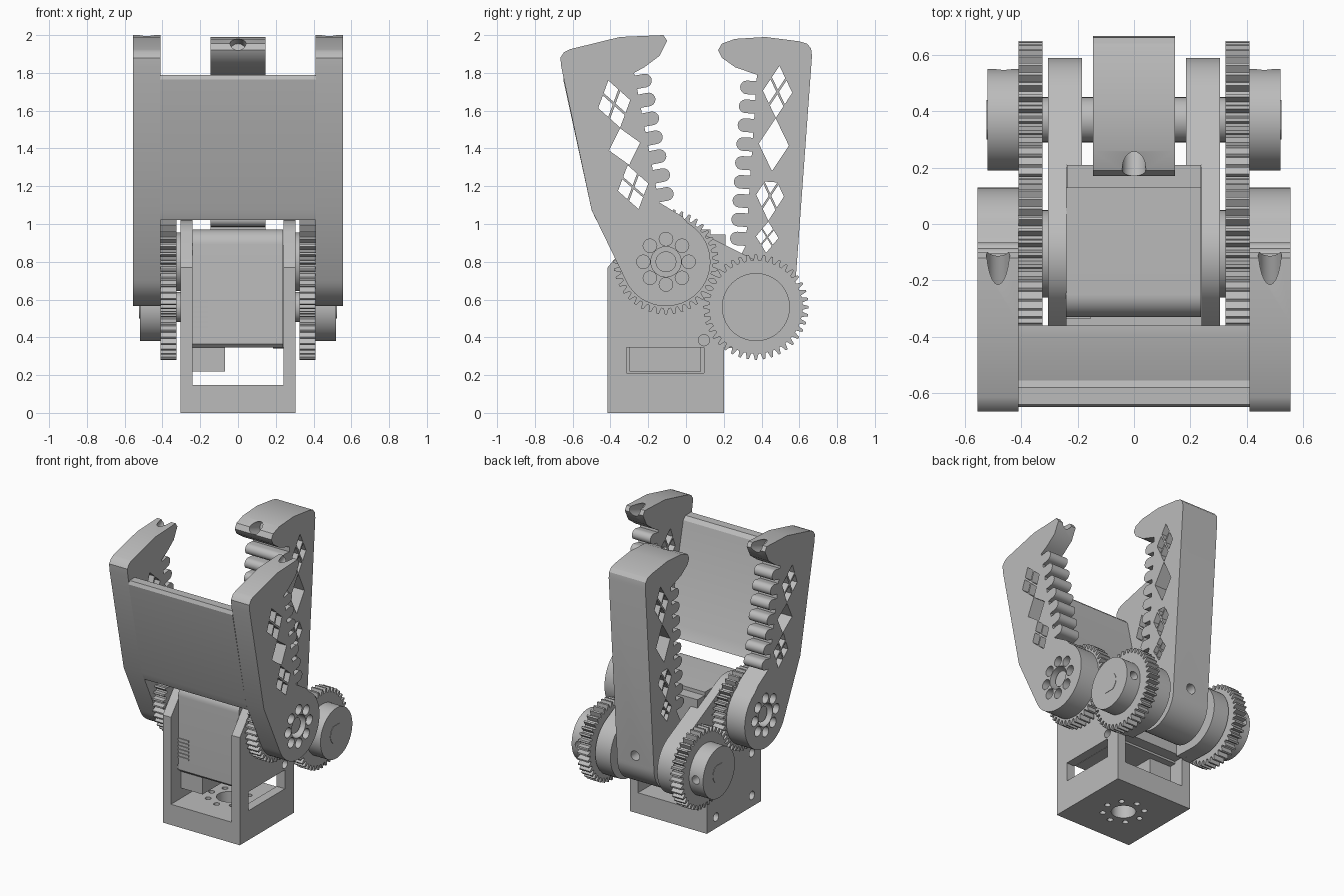
import bpy, bmesh
from math import radians, cos, sin, pi
from mathutils import Matrix, Vector

cube = bpy.data.objects.get("Cube")
if cube:
    bpy.data.objects.remove(cube)

grey = bpy.data.materials.new("plain_grey")
grey.use_nodes = True
colour = (0.5, 0.5, 0.5, 1)
grey.diffuse_color = colour
grey.node_tree.nodes["Principled BSDF"].inputs["Base Color"].default_value = colour

FRONT = (-0.106, 0.80)   # front pivot (y, z)
REAR = (0.37, 0.56)      # rear pivot (y, z)
WALL = (0.24, 0.305)
parts = []


def arc(c, r, a0, a1, n=24):
    return [(c[0] + r * cos(radians(a0 + (a1 - a0) * i / n)),
             c[1] + r * sin(radians(a0 + (a1 - a0) * i / n))) for i in range(n + 1)]


def circle(c, r, n=32):
    return arc(c, r, 0, 360, n)[:-1]


def rect(a0, a1, b0, b1):
    return [(a0, b0), (a1, b0), (a1, b1), (a0, b1)]


def ring_of_holes(c, radius, r, n=8):
    return [circle(p, r, 16) for p in circle(c, radius, n)]


def extrude(name, outline, lo, hi, holes=(), axis="X"):
    """Extrude a closed profile with holes: (y, z) along X, or (x, y) along Z."""
    cu = bpy.data.curves.new(name, "CURVE")
    cu.dimensions, cu.fill_mode = "2D", "BOTH"
    cu.extrude = (hi - lo) / 2
    for loop in [outline, *holes]:
        s = cu.splines.new("POLY")
        s.points.add(len(loop) - 1)
        for p, q in zip(s.points, loop):
            p.co = (q[0], q[1], 0, 1)
        s.use_cyclic_u = True
    tmp = bpy.data.objects.new(name + "_profile", cu)
    bpy.context.collection.objects.link(tmp)
    me = bpy.data.meshes.new_from_object(tmp.evaluated_get(bpy.context.evaluated_depsgraph_get()))
    bpy.data.objects.remove(tmp)
    mid = (lo + hi) / 2
    if axis == "X":
        me.transform(Matrix(((0, 0, 1, mid), (1, 0, 0, 0), (0, 1, 0, 0), (0, 0, 0, 1))))
    else:
        me.transform(Matrix.Translation((0, 0, mid)))
    bm = bmesh.new()
    bm.from_mesh(me)
    bmesh.ops.remove_doubles(bm, verts=bm.verts, dist=1e-5)
    bmesh.ops.recalc_face_normals(bm, faces=bm.faces)
    bm.to_mesh(me)
    bm.free()
    me.materials.clear()
    me.materials.append(grey)
    ob = bpy.data.objects.new(name, me)
    bpy.context.collection.objects.link(ob)
    parts.append(ob)
    return ob


def drill(ob, start, direction, r, length):
    """Cut a blind round hole beginning at start and running along direction."""
    d = Vector(direction).normalized()
    bm = bmesh.new()
    bmesh.ops.create_cone(bm, cap_ends=True, segments=24, radius1=r, radius2=r, depth=length,
                          matrix=Matrix.Translation(Vector(start) + d * length / 2)
                          @ d.to_track_quat("Z", "Y").to_matrix().to_4x4())
    me = bpy.data.meshes.new("drill")
    bm.to_mesh(me)
    bm.free()
    cutter = bpy.data.objects.new("drill", me)
    bpy.context.collection.objects.link(cutter)
    mod = ob.modifiers.new("hole", "BOOLEAN")
    mod.operation, mod.solver, mod.object = "DIFFERENCE", "EXACT", cutter
    result = bpy.data.meshes.new_from_object(ob.evaluated_get(bpy.context.evaluated_depsgraph_get()))
    ob.modifiers.clear()
    ob.data = result
    result.materials.clear()
    result.materials.append(grey)
    bpy.data.objects.remove(cutter)


def knobs(a, b, n, side, depth=0.085, r=0.036):
    """Row of rounded gripping ribs from a to b."""
    a, b = Vector(a), Vector(b)
    t = (b - a).normalized()
    out = Vector((-t.y, t.x)) * side
    pts = []
    for i in range(n):
        c = a.lerp(b, (i + 0.5) / n)
        pts.append(c - t * r)
        for k in range(11):
            w = pi * k / 10
            pts.append(c + out * (depth - r + r * sin(w)) - t * r * cos(w))
        pts.append(c + t * r)
    return [tuple(p) for p in pts]


def diamond(c, along, hh, hw):
    u = Vector(along).normalized()
    v = Vector((-u.y, u.x))
    c = Vector(c)
    return [tuple(c + d) for d in (u * hh, v * hw, -u * hh, -v * hw)]


def lattice(c, along, hh, hw):
    """Diamond split in four by thin bars."""
    u = Vector(along).normalized()
    v = Vector((-u.y, u.x))
    return [diamond(Vector(c) + o, along, hh * 0.42, hw * 0.42)
            for o in (u * hh / 2, -u * hh / 2, v * hw / 2, -v * hw / 2)]


def gear(c, teeth=40, root=0.247, tip=0.279):
    pts = []
    for i in range(teeth):
        for off, r in ((-0.36, root), (-0.13, tip), (0.13, tip), (0.36, root)):
            w = 2 * pi * (i + off) / teeth
            pts.append((c[0] + r * cos(w), c[1] + r * sin(w)))
    return pts


def both_sides(lo, hi):
    return (("left", lo, hi, 1), ("right", -hi, -lo, -1))


# Front jaw: two fingers with hub, ribs and lattice windows
tilt = (0.055, -0.22)
finger = ([(-0.10, 1.97), (-0.14, 1.89), (-0.22, 1.83), (-0.275, 1.80)]
          + knobs((-0.275, 1.80), (-0.14, 1.10), 7, 1)
          + [(-0.02, 1.04)] + arc(FRONT, 0.235, 60, -156, 40)
          + [(-0.50, 1.075), (-0.66, 1.83), (-0.665, 1.88), (-0.645, 1.91),
             (-0.615, 1.925), (-0.35, 1.99), (-0.12, 2.0)])
windows = (lattice((-0.38, 1.635), tilt, 0.14, 0.095) + [diamond((-0.325, 1.41), tilt, 0.1, 0.085)]
           + lattice((-0.28, 1.195), tilt, 0.13, 0.09))
hub_holes = [circle(FRONT, 0.08)] + ring_of_holes(FRONT, 0.12, 0.036)
for side, lo, hi, s in both_sides(0.41, 0.555):
    f = extrude("front_finger_" + side, finger, lo, hi, windows + hub_holes)
    drill(f, (s * 0.4825, -0.26, 1.935), (0, 0.94, 0.34), 0.042, 0.4)

# Plate joining the front fingers
extrude("front_plate", [(-0.475, 1.02), (-0.5, 1.075), (-0.65, 1.765), (-0.64, 1.79),
                        (-0.58, 1.79), (-0.555, 1.765), (-0.40, 1.09), (-0.36, 1.02)], -0.412, 0.412)

# Rear finger
steep = (0.07, 1)
rear = ([(0.17, 1.92), (0.19, 1.88), (0.26, 1.83), (0.375, 1.79)]
        + knobs((0.375, 1.77), (0.315, 0.87), 9, -1)
        + arc(REAR, 0.2, 150, 360, 36)
        + [(0.667, 1.89), (0.662, 1.93), (0.64, 1.955), (0.60, 1.967),
           (0.42, 1.99), (0.26, 1.98), (0.19, 1.955)])
rear_windows = (lattice((0.485, 1.70), steep, 0.15, 0.085) + [diamond((0.465, 1.42), steep, 0.14, 0.08)]
                + lattice((0.445, 1.15), steep, 0.145, 0.08) + lattice((0.43, 0.93), steep, 0.09, 0.065))
f = extrude("rear_finger", rear, -0.145, 0.145, rear_windows)
drill(f, (0, 0.31, 1.915), (0, -0.94, 0.34), 0.042, 0.4)
drill(f, (0, 0.48, 0.62), (0, 1, 0), 0.035, 0.3)

# Bracket: side walls with arms reaching the rear pivot
wall = ([(-0.415, 0), (0.2, 0), (0.2, 0.345)] + arc(REAR, 0.22, -90, 63, 24)
        + arc(FRONT, 0.22, 63, 135, 10) + [(-0.415, 0.77)])
arm_pad = [(0.21, 0.345)] + arc(REAR, 0.22, -90, 63, 24) + [(0.21, 0.885)]
openings = {"left": [rect(-0.315, 0.095, 0.21, 0.345), circle((0.095, 0.385), 0.03, 16)],
            "right": [circle(p, 0.03, 16) for p in ((0.095, 0.08), (-0.31, 0.08), (-0.31, 0.385))]}
for side, lo, hi, s in both_sides(*WALL):
    extrude("bracket_wall_" + side, wall, lo, hi, openings[side])
for side, lo, hi, s in both_sides(0.185, 0.242):
    extrude("arm_pad_" + side, arm_pad, lo, hi)
centre = (0, -0.106)
extrude("bracket_floor", rect(-0.242, 0.242, -0.415, 0.2), 0, 0.148,
        [circle(centre, 0.08)] + ring_of_holes(centre, 0.135, 0.02), "Z")

# Gears, hubs and shafts on both sides
for side, lo, hi, s in both_sides(0.325, 0.41):
    extrude("front_gear_" + side, gear(FRONT), lo, hi)
    extrude("rear_gear_" + side, gear(REAR), lo, hi)
for side, lo, hi, s in both_sides(0.405, 0.52):
    hub = extrude("rear_hub_" + side, circle(REAR, 0.18, 64), lo, hi)
    drill(hub, (s * 0.4625, 0.42, 0.56), (0, 1, 0), 0.03, 0.3)
for side, lo, hi, s in both_sides(0.515, 0.523):
    extrude("shaft_end_" + side, arc(REAR, 0.07, -60, 60, 16) + arc(REAR, 0.07, 120, 240, 16), lo, hi)
for side, lo, hi, s in both_sides(0.30, 0.33):
    extrude("motor_horn_" + side, circle(FRONT, 0.155, 48), lo, hi)
for side, lo, hi, s in both_sides(0.40, 0.53):
    extrude("front_axle_" + side, circle(FRONT, 0.055), lo, hi)
extrude("rear_shaft", circle(REAR, 0.08), -0.33, 0.33)

# Motor with rear cover, cable socket and vent slats
extrude("motor_body", [(-0.31, 0.345), (0.13, 0.345), (0.13, 0.97)]
        + arc((-0.25, 0.89), 0.08, 90, 180, 10) + [(-0.33, 0.365)], -0.241, 0.238)
extrude("motor_cover", rect(0.128, 0.21, 0.36, 0.945), -0.238, 0.238)
extrude("cable_socket", rect(-0.30, 0.08, 0.22, 0.35), -0.24, -0.07)
for i in range(6):
    z = 0.45 + 0.026 * i
    extrude("vent_slat", rect(-0.337, -0.325, z, z + 0.012), -0.24, -0.155)

for ob in bpy.context.selected_objects:
    ob.select_set(False)
for ob in parts:
    ob.select_set(True)
bpy.context.view_layer.objects.active = parts[0]
bpy.ops.object.shade_smooth_by_angle(angle=radians(30))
□ □ □ □
#### Exercise prompt:
In the entries above, find the line that contains "return [(c[0] +", then repeat exactly every line from the first one through that line, with no pictures.

#### Task solution:
import bpy, bmesh
from math import radians, cos, sin, pi
from mathutils import Matrix, Vector

cube = bpy.data.objects.get("Cube")
if cube:
    bpy.data.objects.remove(cube)

grey = bpy.data.materials.new("plain_grey")
grey.use_nodes = True
colour = (0.5, 0.5, 0.5, 1)
grey.diffuse_color = colour
grey.node_tree.nodes["Principled BSDF"].inputs["Base Color"].default_value = colour

FRONT = (-0.106, 0.80)   # front pivot (y, z)
REAR = (0.37, 0.56)      # rear pivot (y, z)
WALL = (0.24, 0.305)
parts = []


def arc(c, r, a0, a1, n=24):
    return [(c[0] + r * cos(radians(a0 + (a1 - a0) * i / n)),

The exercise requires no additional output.